Mechanically, the Dirt Star is almost identical to the Road Star, which means the Honda-derived engine is in a soft state of tune, offering 29bhp at 7000rpm. It’s fuel-injected now, but still air-cooled, and the rest of the spec is determinedly retro, with a simple tubular steel frame, five-speed gearbox, front disc/rear drum brakes, non-adjustable forks and twin rear shocks.
There are a couple of changes over the Road Star, notably a square-section swing arm, beefier looking rear shocks and gaitered front forks. There’s no ABS, but presumably that’ll be fitted by the end of the year, in time for Euro 4.
On the road
As you climb aboard the Dirt Star, it’s clear that this will be a relaxing ride. The seat is a low-ish 780mm and you sit upright, hands grasping the wide bars with a good view of what’s going on around you.
Mash likes to say that its 400s don’t compete with that king of retros, the Royal Enfield Bullet, which has its roots in the 1950s. And they’re right, because the Mash motor is a child of the 1980s, far revvier, power peaking at 7000rpm with an ignition cut-out at 8500rpm. Truth be told, I never got that far with the test bike, which had only 30 miles on the clock, but experience with the mechanically identical Road Star suggests more performance than 29bhp might suggest, certainly enough for A and B road fun. Buzzy vibes do come in over 5000rpm, but the Dirt Star will happily sit at 65-70mph, with plenty in hand, though the upright riding position gets a bit blowy at anything over the legal limit.

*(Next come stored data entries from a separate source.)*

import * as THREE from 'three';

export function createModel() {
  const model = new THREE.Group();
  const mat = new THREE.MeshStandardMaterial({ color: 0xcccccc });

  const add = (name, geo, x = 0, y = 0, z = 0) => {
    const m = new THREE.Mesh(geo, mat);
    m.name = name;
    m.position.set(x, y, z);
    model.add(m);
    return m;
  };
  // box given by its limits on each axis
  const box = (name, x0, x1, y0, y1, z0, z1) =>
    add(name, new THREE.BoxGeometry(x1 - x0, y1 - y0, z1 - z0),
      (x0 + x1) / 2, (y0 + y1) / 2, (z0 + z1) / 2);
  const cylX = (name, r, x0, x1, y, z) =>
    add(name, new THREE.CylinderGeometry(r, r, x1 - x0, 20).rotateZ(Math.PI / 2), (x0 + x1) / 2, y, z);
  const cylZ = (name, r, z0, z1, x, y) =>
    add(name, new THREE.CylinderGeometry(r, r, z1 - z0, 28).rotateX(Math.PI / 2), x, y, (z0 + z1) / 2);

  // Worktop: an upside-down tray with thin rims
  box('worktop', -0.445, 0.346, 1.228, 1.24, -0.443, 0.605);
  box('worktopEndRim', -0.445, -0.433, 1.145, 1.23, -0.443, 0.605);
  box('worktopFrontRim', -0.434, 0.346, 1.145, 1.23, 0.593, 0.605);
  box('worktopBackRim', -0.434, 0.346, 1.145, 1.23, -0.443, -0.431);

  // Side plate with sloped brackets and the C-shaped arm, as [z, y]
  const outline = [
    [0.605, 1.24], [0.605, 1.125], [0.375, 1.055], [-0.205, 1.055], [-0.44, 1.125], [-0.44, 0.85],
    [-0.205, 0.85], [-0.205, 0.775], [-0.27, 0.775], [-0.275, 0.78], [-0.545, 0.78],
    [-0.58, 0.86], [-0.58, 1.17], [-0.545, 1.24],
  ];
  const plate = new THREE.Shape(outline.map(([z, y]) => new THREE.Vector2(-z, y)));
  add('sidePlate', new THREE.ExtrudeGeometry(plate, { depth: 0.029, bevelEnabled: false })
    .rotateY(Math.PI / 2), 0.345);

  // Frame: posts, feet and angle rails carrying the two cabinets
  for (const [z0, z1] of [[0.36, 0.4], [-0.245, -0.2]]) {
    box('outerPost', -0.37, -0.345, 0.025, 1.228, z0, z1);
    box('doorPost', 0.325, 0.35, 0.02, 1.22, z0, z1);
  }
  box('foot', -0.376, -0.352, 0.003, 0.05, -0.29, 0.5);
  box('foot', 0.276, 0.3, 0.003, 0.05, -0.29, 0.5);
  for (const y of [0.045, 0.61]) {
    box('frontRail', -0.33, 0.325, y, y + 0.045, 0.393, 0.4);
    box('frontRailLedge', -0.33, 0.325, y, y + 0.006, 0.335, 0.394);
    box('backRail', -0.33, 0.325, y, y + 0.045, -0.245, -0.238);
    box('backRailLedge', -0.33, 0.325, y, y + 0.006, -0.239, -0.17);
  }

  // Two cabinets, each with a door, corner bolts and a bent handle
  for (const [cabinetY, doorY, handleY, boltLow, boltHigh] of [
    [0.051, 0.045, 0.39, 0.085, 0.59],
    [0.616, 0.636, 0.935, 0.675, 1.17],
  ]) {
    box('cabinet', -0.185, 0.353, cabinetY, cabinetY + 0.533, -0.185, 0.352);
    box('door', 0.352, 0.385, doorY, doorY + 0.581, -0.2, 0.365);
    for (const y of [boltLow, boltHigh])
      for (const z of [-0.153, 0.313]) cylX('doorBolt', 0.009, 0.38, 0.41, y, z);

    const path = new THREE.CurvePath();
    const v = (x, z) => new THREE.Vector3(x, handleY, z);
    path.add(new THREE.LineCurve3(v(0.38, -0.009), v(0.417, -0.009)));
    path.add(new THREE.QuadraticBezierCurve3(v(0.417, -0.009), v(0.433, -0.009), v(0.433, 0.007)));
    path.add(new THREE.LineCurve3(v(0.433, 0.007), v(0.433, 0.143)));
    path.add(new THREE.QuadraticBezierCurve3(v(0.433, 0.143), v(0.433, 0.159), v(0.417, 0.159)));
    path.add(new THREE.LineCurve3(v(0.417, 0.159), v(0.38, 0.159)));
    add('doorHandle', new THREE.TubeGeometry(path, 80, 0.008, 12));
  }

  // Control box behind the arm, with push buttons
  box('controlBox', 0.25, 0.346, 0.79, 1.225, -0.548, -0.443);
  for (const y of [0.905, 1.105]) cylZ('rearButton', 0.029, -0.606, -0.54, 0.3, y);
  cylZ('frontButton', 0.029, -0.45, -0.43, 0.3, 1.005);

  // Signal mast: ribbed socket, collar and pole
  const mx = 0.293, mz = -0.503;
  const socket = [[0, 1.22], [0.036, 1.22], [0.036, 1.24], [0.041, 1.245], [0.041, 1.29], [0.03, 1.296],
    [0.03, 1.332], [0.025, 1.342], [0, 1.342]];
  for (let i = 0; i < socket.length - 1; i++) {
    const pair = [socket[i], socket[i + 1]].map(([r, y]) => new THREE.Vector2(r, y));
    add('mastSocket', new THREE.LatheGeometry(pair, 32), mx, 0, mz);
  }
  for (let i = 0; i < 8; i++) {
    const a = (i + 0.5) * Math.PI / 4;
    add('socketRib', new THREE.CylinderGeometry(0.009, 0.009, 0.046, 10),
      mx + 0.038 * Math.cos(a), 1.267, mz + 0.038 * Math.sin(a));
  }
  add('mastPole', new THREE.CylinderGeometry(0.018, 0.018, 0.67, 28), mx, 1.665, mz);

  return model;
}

Really, the Dirt Star is better suited to back roads, and in fact the motor is quite flexible, pulling with less than 3000rpm showing. It handles well too, as the wide bars enable you to tip it into corners with a tiny nudge, and the semi-knobblies hang on well, at least in the dry. It’s a slim and lightweight bike, which helps. The basic suspension doesn’t suffer from having no front end adjustment, and the rear shocks do have pre-load, which will need winding-up if you want to take a pillion. Both brakes felt a bit wooden, but I’d put that down to the test bike’s low mileage – the Road Star I tried last year had fine brakes.
ENGINE: Air-cooled 4-valve SOHC single, 398cc
POWER: 29bhp @ 7000rpm
BRAKES: Front: disc. Rear: drum
TYRES: Front: 90/90 x 19. Rear: 130/70 x 18
SUSPENSION: Front: telescopic forks
Rear: twin shocks, pre-load adj
WEIGHT: 151kg (dry)
FUEL CAPACITY: 13 litres
PRICE: £3990 plus OTR
Words/images: Pete Henshaw